▶ WHAT TO WORK ON
Please copy out the lines in the entries that contain "rings".

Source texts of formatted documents
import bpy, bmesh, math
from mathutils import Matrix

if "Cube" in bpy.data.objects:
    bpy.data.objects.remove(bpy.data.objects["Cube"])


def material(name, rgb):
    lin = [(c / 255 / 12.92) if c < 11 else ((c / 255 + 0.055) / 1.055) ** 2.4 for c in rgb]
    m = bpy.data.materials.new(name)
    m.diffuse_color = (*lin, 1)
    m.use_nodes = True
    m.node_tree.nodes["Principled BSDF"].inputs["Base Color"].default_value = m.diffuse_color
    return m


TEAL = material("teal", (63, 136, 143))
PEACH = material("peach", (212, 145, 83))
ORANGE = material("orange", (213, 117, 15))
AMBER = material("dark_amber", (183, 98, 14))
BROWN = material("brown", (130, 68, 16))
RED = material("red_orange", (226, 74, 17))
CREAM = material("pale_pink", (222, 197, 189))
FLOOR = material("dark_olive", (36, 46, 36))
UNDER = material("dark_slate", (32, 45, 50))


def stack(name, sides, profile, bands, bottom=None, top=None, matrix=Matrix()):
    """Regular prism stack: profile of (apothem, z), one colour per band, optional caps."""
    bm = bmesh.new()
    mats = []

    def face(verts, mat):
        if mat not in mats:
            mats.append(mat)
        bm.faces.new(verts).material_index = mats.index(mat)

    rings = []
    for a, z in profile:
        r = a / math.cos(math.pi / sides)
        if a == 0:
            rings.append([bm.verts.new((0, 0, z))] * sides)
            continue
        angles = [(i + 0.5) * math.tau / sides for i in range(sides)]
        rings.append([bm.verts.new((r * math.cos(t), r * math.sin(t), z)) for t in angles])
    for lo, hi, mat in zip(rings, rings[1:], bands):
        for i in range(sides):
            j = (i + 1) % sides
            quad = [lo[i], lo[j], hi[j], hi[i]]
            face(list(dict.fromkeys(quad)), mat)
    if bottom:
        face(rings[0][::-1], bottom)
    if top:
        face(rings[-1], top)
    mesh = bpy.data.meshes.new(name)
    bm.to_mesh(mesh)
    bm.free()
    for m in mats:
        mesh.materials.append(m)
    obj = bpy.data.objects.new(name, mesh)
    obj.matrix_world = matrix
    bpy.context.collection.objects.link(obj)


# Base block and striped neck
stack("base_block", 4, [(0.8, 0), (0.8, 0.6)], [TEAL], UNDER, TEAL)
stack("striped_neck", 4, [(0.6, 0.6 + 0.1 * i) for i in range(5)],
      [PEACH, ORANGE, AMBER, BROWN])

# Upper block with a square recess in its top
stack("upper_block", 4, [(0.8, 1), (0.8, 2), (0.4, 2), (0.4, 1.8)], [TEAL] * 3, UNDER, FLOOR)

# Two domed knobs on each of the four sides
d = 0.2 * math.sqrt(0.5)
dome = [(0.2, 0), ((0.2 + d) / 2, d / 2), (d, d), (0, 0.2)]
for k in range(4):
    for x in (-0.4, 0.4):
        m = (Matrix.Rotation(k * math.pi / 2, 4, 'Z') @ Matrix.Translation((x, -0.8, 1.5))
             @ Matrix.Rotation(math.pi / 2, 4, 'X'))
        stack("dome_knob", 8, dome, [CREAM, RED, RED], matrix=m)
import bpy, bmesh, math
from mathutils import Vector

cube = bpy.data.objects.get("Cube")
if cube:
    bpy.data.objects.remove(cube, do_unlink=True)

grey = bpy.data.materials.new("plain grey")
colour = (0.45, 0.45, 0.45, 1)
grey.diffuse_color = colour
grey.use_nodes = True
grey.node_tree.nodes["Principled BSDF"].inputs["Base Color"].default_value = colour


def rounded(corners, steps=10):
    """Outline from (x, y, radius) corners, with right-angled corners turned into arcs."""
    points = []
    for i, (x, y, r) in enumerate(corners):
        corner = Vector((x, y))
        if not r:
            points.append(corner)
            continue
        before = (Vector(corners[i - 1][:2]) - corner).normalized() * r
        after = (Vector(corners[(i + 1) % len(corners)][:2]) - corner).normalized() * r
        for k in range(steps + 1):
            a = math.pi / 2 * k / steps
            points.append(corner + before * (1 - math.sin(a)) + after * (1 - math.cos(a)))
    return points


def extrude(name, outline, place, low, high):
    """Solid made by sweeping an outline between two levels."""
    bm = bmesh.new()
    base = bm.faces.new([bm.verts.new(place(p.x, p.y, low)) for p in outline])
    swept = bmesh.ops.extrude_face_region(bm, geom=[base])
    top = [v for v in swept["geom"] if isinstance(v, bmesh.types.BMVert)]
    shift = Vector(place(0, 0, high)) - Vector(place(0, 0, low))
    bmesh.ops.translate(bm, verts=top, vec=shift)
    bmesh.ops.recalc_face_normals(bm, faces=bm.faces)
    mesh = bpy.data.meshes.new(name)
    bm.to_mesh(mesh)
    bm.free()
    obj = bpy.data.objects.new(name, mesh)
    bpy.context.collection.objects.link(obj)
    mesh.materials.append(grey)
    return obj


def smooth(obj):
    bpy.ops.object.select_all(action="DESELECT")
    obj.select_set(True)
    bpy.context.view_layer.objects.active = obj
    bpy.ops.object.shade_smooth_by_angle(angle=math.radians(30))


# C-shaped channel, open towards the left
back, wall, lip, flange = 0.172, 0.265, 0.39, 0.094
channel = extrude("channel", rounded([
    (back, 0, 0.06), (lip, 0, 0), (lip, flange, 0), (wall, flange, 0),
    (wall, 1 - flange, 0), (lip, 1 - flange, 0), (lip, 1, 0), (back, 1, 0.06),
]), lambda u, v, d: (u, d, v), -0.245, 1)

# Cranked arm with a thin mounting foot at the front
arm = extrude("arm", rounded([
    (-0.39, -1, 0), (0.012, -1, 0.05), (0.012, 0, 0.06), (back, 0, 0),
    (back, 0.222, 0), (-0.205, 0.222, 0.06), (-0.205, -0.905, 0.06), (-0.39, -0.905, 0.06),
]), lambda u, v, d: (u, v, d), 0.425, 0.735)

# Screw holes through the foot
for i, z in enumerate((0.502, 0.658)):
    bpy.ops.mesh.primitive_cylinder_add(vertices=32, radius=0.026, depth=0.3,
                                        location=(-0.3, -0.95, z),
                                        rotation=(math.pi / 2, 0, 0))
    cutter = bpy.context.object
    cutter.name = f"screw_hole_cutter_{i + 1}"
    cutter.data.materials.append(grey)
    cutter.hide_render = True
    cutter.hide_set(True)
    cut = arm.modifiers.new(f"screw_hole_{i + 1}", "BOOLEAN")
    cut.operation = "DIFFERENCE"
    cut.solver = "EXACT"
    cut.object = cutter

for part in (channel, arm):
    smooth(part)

▶ SOLVED EXERCISE
    rings = []
            rings.append([bm.verts.new((0, 0, z))] * sides)
        rings.append([bm.verts.new((r * math.cos(t), r * math.sin(t), z)) for t in angles])
    for lo, hi, mat in zip(rings, rings[1:], bands):
        face(rings[0][::-1], bottom)
        face(rings[-1], top)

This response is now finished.